harbor an innovating capacity which has so far not been used to its full potential, policymakers now urge
universities to make serious efforts to facilitate the transformation of scientific knowledge produced
within academia into innovations on the commercial market. Many universities have taken the policy
directions to heart, and are determined to play an active part in creating economic value from academic
In light of this, the overarching question that guides me at this stage of my doctoral project is: what may
be the effect on the surrounding network when a university decides to commercialize academic research
results? To investigate this question I have begun a qualitative case study on the Uppsala PET center. The
PET center is a medical research center, which since its start in 1991, has been of crucial importance to
both the Uppsala University and the public research hospital in Uppsala. The PET center was part of
Uppsala University until 2002, when it was sold to the British biotech company Amersham, which in turn
was acquired by GE Healthcare two years later. During the years that preceded the commercialization a
significant deficit had been accumulating due to the costly operations of the PET-center. Selling the center
to a commercial player was therefore regarded by both the university management as well as the head
researchers at the center as the best way to ensure that the needs of the center, in terms of equipment and
research facilities, would be catered to. The financial gain the sale of the PET center generated was used
to strengthen the new university holding company and its innovation center. While the innovation center
thus was given new financial muscles, the commercialization journey of the PET center turned out to be
troublesome.

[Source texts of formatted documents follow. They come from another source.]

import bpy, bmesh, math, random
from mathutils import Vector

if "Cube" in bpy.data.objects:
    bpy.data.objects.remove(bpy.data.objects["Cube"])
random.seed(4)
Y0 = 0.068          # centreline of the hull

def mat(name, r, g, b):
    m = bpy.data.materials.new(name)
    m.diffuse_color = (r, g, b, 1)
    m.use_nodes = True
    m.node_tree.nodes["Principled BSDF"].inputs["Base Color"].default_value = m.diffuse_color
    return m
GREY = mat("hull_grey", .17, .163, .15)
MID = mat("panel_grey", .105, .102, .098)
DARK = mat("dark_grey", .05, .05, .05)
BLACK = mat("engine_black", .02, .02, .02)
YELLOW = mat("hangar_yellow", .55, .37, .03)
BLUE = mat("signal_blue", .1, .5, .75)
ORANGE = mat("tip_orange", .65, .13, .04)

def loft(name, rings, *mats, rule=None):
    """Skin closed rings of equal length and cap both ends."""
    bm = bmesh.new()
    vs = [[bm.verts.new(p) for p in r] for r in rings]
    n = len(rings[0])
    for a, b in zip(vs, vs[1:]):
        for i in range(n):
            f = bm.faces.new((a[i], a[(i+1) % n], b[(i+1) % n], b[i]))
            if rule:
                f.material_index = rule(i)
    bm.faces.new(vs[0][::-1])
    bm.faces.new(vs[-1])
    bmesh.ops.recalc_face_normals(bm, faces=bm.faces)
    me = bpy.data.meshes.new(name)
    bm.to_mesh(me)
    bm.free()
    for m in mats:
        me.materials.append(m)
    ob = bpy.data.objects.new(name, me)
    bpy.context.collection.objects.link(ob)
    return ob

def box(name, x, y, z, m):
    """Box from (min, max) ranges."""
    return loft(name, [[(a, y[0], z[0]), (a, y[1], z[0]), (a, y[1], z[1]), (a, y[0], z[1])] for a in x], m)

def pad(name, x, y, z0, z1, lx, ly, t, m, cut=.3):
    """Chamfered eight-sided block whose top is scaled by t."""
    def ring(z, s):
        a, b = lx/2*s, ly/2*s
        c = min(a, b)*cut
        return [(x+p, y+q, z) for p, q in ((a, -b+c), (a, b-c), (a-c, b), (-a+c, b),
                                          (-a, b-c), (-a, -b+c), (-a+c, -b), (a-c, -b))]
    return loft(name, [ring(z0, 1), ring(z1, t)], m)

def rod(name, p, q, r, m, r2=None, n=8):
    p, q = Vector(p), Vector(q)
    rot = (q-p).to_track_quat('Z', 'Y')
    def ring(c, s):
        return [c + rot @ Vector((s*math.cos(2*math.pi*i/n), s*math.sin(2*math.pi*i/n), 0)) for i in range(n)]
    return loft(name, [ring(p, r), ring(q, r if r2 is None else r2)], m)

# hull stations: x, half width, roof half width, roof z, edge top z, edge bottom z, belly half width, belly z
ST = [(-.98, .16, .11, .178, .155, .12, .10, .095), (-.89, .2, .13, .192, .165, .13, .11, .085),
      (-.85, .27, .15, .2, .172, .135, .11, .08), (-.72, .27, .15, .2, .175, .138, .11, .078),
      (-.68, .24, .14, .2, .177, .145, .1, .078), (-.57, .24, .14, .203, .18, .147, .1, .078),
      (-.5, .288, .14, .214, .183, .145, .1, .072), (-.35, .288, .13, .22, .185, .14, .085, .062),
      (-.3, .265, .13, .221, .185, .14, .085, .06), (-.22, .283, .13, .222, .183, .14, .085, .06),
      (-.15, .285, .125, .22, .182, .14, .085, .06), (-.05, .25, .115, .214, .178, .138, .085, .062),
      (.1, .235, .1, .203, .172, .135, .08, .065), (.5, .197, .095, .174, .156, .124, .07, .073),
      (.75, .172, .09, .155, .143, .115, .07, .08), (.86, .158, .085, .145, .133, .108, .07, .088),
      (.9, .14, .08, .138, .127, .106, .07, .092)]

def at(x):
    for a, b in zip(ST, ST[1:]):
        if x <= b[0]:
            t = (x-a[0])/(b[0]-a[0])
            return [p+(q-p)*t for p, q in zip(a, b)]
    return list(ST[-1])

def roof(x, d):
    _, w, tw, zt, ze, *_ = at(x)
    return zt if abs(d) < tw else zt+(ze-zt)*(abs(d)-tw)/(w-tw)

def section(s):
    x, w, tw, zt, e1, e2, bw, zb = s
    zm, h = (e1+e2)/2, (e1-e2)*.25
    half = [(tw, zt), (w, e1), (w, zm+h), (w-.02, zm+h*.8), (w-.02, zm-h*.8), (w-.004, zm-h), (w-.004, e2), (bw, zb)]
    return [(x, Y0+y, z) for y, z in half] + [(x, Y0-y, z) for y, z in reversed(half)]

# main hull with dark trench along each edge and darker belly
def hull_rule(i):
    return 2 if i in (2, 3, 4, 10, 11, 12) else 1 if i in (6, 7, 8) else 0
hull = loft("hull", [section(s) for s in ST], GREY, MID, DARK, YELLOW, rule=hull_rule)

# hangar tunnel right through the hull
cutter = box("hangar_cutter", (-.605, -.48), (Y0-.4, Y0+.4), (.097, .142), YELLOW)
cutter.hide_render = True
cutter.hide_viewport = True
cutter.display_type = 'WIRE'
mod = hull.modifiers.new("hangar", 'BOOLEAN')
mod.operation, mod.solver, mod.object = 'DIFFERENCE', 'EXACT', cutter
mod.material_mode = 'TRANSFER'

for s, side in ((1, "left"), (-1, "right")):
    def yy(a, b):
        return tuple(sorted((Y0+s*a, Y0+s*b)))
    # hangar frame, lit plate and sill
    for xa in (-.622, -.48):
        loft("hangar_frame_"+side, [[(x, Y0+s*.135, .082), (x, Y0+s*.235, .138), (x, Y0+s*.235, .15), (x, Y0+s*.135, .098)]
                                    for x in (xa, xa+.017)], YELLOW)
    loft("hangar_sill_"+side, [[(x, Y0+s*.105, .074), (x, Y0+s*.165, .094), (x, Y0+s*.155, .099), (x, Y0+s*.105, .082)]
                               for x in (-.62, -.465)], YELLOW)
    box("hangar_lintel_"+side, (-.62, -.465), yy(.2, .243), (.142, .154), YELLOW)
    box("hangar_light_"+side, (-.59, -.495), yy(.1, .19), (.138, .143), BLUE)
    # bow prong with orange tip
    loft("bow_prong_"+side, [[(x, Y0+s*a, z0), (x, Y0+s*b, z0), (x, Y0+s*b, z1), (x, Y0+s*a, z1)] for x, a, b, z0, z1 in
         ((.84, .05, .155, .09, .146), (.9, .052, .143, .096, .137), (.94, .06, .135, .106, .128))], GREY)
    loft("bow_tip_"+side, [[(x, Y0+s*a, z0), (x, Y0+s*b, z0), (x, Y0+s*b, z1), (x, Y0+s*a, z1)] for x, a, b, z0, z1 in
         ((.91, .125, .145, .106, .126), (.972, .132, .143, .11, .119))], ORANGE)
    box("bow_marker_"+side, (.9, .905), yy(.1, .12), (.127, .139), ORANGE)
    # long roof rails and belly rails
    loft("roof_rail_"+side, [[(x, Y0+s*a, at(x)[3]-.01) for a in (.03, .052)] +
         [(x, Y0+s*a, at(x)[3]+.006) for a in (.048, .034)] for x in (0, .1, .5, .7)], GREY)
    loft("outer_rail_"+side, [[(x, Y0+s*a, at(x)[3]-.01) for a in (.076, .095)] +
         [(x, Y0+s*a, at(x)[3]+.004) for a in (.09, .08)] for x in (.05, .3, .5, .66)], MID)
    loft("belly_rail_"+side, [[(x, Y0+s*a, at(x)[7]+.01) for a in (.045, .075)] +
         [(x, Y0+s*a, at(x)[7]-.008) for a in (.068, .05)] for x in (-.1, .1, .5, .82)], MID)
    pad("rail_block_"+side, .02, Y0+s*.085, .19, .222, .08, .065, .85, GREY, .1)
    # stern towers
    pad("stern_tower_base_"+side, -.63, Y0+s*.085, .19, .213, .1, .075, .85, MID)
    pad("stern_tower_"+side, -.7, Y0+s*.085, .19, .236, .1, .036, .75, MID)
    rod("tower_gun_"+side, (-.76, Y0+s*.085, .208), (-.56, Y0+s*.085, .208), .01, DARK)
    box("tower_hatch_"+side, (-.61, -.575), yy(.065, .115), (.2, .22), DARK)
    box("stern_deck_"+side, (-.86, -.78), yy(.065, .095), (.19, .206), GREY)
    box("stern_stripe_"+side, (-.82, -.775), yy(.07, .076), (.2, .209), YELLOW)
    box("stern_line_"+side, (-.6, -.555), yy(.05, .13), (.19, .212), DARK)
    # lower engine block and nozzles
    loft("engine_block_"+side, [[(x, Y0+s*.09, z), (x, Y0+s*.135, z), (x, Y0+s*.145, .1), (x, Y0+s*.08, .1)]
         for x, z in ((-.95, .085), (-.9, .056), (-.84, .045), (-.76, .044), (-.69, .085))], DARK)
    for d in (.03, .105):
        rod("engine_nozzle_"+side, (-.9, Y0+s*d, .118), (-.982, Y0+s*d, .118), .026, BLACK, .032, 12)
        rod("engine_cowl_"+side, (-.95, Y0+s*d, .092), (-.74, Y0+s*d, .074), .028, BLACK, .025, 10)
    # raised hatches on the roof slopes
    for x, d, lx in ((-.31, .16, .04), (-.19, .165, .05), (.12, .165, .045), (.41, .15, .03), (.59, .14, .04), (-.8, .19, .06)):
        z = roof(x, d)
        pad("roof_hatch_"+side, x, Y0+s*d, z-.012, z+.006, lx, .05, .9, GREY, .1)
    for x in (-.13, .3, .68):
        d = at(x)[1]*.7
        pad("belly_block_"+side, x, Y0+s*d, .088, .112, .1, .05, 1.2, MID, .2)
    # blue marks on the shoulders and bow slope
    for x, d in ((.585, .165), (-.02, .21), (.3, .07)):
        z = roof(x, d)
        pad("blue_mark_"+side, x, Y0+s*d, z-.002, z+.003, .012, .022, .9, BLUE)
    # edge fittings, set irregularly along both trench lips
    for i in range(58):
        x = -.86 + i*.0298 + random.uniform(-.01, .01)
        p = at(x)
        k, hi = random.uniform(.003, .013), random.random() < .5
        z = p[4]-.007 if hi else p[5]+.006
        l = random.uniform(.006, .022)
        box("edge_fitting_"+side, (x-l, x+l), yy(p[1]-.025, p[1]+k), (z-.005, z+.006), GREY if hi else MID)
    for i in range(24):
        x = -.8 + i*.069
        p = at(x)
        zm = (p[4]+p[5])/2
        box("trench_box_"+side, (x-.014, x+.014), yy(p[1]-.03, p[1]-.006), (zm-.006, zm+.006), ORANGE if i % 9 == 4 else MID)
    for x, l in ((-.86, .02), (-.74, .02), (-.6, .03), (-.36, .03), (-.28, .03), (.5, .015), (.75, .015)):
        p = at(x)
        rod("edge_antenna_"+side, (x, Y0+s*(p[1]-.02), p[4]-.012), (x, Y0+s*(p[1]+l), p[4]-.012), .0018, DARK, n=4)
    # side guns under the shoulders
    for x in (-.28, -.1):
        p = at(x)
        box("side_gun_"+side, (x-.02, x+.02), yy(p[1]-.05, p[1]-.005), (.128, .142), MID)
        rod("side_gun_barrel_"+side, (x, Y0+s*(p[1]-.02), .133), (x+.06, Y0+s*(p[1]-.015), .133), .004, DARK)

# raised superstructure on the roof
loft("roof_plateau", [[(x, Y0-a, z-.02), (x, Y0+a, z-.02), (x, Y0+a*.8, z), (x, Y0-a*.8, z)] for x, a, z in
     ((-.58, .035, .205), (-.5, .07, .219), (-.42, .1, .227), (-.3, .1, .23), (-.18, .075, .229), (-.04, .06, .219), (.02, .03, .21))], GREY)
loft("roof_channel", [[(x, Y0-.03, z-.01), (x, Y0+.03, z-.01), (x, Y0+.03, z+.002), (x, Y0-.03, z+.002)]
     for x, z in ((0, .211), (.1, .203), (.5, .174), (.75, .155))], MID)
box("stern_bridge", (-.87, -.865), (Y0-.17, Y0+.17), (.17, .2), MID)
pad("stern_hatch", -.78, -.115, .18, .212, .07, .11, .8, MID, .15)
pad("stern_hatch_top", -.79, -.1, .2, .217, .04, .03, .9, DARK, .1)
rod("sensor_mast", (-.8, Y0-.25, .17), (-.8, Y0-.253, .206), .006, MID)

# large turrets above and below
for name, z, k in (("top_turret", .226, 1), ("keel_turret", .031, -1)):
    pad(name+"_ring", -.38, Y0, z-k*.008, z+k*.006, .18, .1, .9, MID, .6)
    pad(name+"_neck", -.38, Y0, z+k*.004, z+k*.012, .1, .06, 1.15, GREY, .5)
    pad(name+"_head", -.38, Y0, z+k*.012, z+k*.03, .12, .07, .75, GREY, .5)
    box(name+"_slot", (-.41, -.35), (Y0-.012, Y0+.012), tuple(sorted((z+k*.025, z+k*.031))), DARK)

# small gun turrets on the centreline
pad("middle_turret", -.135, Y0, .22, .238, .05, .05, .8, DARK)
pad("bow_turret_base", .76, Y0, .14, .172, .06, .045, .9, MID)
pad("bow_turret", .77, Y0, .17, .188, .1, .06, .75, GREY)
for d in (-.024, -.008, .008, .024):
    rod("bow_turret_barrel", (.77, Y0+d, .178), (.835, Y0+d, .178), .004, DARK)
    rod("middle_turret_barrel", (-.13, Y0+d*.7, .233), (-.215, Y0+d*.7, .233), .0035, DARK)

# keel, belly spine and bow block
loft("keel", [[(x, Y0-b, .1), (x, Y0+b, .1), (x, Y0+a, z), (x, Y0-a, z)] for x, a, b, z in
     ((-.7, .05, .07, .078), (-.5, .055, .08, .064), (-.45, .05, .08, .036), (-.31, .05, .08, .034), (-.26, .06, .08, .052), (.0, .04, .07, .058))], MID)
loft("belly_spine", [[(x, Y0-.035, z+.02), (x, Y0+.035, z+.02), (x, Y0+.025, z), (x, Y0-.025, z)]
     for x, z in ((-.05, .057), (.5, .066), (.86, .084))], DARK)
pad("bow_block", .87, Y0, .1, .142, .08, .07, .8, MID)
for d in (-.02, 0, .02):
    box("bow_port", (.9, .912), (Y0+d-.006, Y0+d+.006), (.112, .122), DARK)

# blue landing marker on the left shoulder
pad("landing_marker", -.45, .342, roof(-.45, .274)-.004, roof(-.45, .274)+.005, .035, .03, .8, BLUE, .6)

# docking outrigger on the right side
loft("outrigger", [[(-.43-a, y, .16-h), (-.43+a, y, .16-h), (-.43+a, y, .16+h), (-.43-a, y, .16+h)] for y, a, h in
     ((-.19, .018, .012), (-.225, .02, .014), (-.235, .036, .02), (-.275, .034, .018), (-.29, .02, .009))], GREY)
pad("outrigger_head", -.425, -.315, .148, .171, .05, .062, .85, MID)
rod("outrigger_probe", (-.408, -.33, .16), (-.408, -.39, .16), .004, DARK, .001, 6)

After a few unprofitable years, which also involved a loss in research edge, the center was
sold by GE to the university hospital in Uppsala in the fall of 2010. It seems that commercialization meant
one thing for the university and quite another for Amersham and GE, and the failure to marry the logics of
science with that of business eventually resulted in the PET returning to public ownership.